After a full year of work, the Blaine County School District’s Finance Committee formally recommended that the school board pursue a levy totaling some $40 million for construction, maintenance and technology over the next 10 years, during the trustees’ regular October meeting Tuesday night.
Now, it’s up to the board to decide whether it wants to pursue a new plant facilities levy, how much to ask for and when it should be placed on the ballot next year.
The trustees haven’t made any decisions yet. First, they’ll embark on a series of public hearings to get feedback on the proposal, starting with one on Tuesday, Oct. 15, at 6 p.m. at Hailey Elementary.
Trustee Rob Clayton called the proposal “fundamentally sound,” if daunting.
“It’s going to take some digesting,” he said. “We have to get our weedwhackers out, and go through this ourselves.”

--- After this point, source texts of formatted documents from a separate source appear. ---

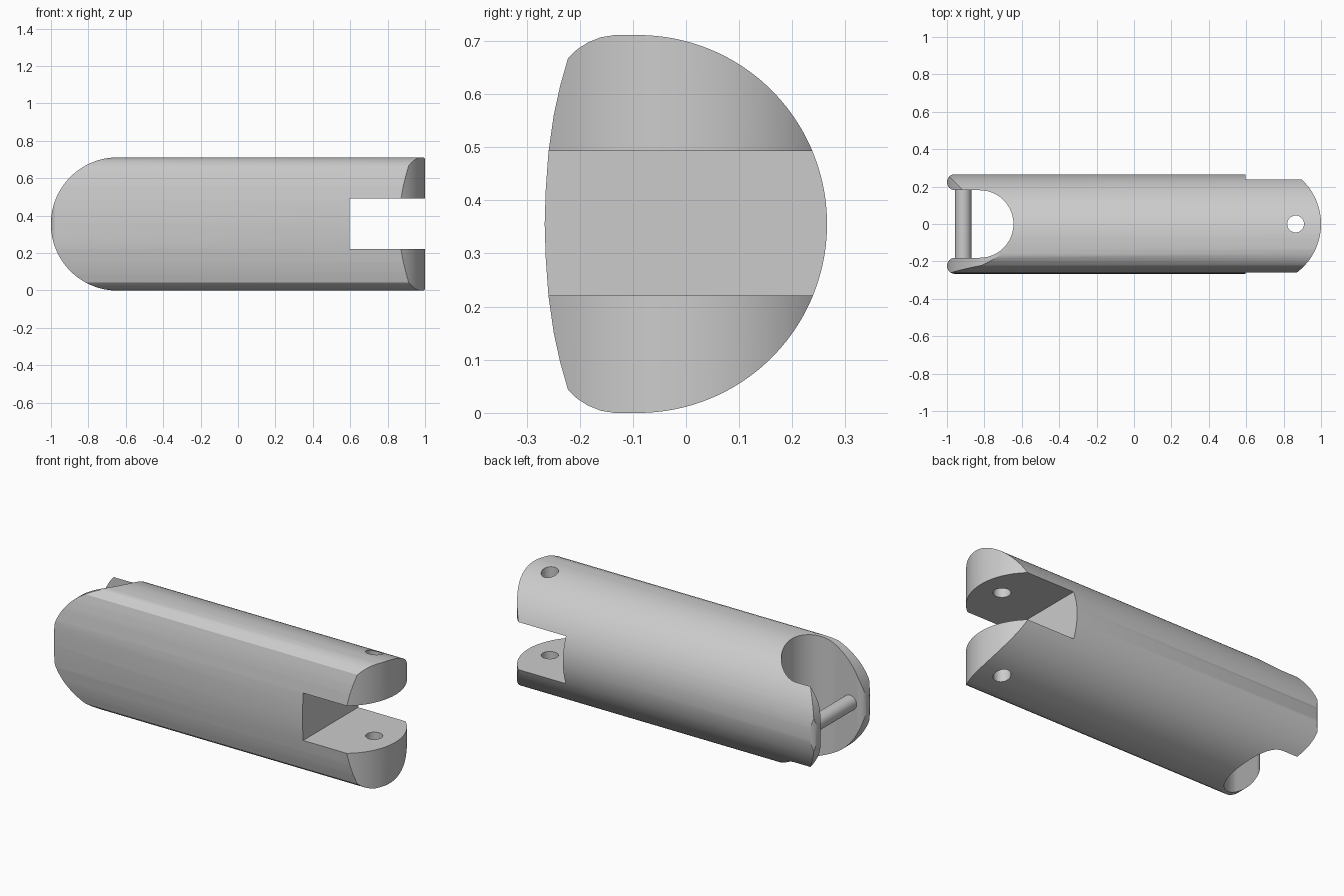
import bpy
import bmesh
from math import sin, cos, radians, pi
from mathutils import Vector

if "Cube" in bpy.data.objects:
    bpy.data.objects.remove(bpy.data.objects["Cube"])

MID = 0.3555  # half height, also the radius of the back and of the rounded end

grey = bpy.data.materials.new("plain grey")
grey.use_nodes = True
grey.diffuse_color = (0.6, 0.6, 0.6, 1)
grey.node_tree.nodes["Principled BSDF"].inputs["Base Color"].default_value = (0.6, 0.6, 0.6, 1)


def arc(cx, cy, r, start, end, steps=32):
    """Points of a circular arc, angles in degrees."""
    angles = [radians(start + (end - start) * i / steps) for i in range(steps + 1)]
    return [(cx + r * cos(a), cy + r * sin(a)) for a in angles]


def prism(name, outline, axis, low, high):
    """Extrude a 2D outline along x, y or z."""
    place = {"x": lambda u, v, d: (d, u, v),
             "y": lambda u, v, d: (u, d, v),
             "z": lambda u, v, d: (u, v, d)}[axis]
    bm = bmesh.new()
    face = bm.faces.new([bm.verts.new(place(u, v, low)) for u, v in outline])
    grown = bmesh.ops.extrude_face_region(bm, geom=[face])["geom"]
    shift = Vector(place(0, 0, high - low))
    bmesh.ops.translate(bm, vec=shift, verts=[g for g in grown if isinstance(g, bmesh.types.BMVert)])
    bmesh.ops.recalc_face_normals(bm, faces=bm.faces)
    mesh = bpy.data.meshes.new(name)
    bm.to_mesh(mesh)
    bm.free()
    mesh.materials.append(grey)
    obj = bpy.data.objects.new(name, mesh)
    bpy.context.collection.objects.link(obj)
    return obj


def select(obj):
    bpy.ops.object.select_all(action="DESELECT")
    obj.select_set(True)
    bpy.context.view_layer.objects.active = obj


def cut(obj, cutter, operation):
    cutter.hide_render = True
    mod = obj.modifiers.new("cut", "BOOLEAN")
    mod.operation = operation
    mod.solver = "EXACT"
    mod.object = cutter
    select(obj)
    bpy.ops.object.modifier_apply(modifier=mod.name)
    bpy.data.objects.remove(cutter)


# Cross-section: round back, flat top and bottom, gently bowed front
upper = [(-0.266, MID), (-0.264, 0.42), (-0.259, 0.49), (-0.249, 0.56), (-0.237, 0.615),
         (-0.222, 0.668), (-0.205, 0.684), (-0.185, 0.697), (-0.16, 0.707), (-0.135, 0.711)]
upper += arc(-0.09, MID, MID, 90, 0, 40)
lower = [(y, 2 * MID - z) for y, z in upper[-2:0:-1]]
body = prism("finger_body", upper + lower, "x", -1.1, 1.1)

# Side outline: rounded left end, square slot at the right end
side = arc(-1 + MID, MID, MID + 0.0005, 270, 90, 64)
side += [(-0.6, 0.8), (1.1, 0.8), (1.1, 0.493), (0.595, 0.493),
         (0.595, 0.221), (1.1, 0.221), (1.1, -0.1), (-0.6, -0.1)]
cut(body, prism("side_outline", side, "y", -0.5, 0.5), "INTERSECT")

# Plan outline: curved right end, round-bottomed fork with rounded tips at the left
plan = arc(0.675, 0, 0.325, -67, 67, 48)
plan += [(-0.957, 0.3)] + arc(-0.957, 0.2235, 0.043, 90, 270, 16)
plan += arc(-0.825, 0, 0.1805, 90, -90, 40)
plan += arc(-0.957, -0.2235, 0.043, 90, 270, 16) + [(-0.957, -0.3)]
cut(body, prism("plan_outline", plan, "z", -0.5, 1.5), "INTERSECT")

# Hinge hole through both right prongs
hole = arc(0.864, 0, 0.045, 0, 360, 32)[:-1]
cut(body, prism("hole_cutter", hole, "z", -0.5, 1.5), "DIFFERENCE")

# Pin across the fork
pin = prism("fork_pin", arc(-0.913, MID, 0.043, 0, 360, 32)[:-1], "y", -0.19, 0.19)

for obj in (body, pin):
    select(obj)
    bpy.ops.object.shade_smooth_by_angle(angle=radians(25))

The current plant facilities levy lapses in 2020, meaning the district has until the end of August to either replace it with a new one or carve out money from other funds to cover costs. It could get by for a while on carryover money, but eventually even the bare minimum catches up, according to District Finance Manager Bryan Fletcher. Setting aside new projects, Idaho requires the district to sequester $1.3 million annually for routine maintenance. It also pays another $800,000 per year in technology fees and replacement costs.
There are three election dates between now and then: March, May and August. The committee recommended the middle option.
“We think May would give us enough time to educate the public on the levy,” Len Harlig, a community member of the committee, told the trustees.
As for the committee itself, there’s no time to rest. Harlig and Ketchum investor Dan Turner, who also served on the committee, asked the board to form a new one as soon as possible to look at other long-term projects, including a potential supplemental levy, and financing a replacement building for the aging Hailey Elementary School.
“The process of these committees is so important,” Turner said. “The intellectual horsepower that exists in this community, it’s overwhelming. We’re at the point where we need to embrace that.”
The finance committee cut a wish list of more than 100 items to around 40 for its final pitch. The list is available on the school website, or at this address: bit.ly/2VufG0I.
Based on the committee’s cost estimates, here’s a summary of what each school might get out of the proposal.
• Alturas Elementary: $638,000
• Bellevue Elementary: $493,451
• Carey School: $2,587,000
• Hemingway STEAM School: $3 million
• Hailey Elementary: $2,291,020
• Silver Creek High School: $248,000
• WRHS: $3,740,958
• WRMS: $2,776,302
• Community Campus: $1,286,302
• District infrastructure: $1,960,000
• General maintenance and technology fees: $21 million